[Saved entries]
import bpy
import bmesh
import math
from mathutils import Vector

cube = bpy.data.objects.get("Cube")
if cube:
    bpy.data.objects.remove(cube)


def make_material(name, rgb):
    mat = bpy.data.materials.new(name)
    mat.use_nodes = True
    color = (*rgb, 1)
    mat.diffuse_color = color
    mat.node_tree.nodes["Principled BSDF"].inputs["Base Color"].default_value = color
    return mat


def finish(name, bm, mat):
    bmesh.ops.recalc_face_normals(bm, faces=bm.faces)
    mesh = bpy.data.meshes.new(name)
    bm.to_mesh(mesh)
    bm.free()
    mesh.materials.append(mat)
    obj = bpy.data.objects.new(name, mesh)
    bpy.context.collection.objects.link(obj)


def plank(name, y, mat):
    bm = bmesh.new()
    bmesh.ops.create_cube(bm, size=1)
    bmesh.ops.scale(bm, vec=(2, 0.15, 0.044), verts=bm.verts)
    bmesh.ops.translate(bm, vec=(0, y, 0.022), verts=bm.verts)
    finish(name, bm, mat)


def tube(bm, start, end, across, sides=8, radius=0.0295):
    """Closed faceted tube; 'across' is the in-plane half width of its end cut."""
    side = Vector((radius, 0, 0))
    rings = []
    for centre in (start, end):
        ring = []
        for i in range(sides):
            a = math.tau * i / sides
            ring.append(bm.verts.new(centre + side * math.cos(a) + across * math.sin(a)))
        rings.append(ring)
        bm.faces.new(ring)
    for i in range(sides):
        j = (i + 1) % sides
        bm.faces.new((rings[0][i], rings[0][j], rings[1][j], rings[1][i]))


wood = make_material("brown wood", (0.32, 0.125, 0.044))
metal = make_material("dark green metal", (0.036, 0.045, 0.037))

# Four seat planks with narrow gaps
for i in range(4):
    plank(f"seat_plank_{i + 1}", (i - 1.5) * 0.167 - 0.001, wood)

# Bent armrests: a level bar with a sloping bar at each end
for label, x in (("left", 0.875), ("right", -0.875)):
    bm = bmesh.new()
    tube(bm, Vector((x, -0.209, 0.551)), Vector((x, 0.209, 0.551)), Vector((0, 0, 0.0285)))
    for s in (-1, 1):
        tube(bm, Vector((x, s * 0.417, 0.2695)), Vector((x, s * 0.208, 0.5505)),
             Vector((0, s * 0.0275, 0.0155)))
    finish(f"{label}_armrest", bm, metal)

:: Instructions for the task ::
Considering only lines that contain the word "sides", say how many there are in the data, with no other text.

:: Result of this task ::
5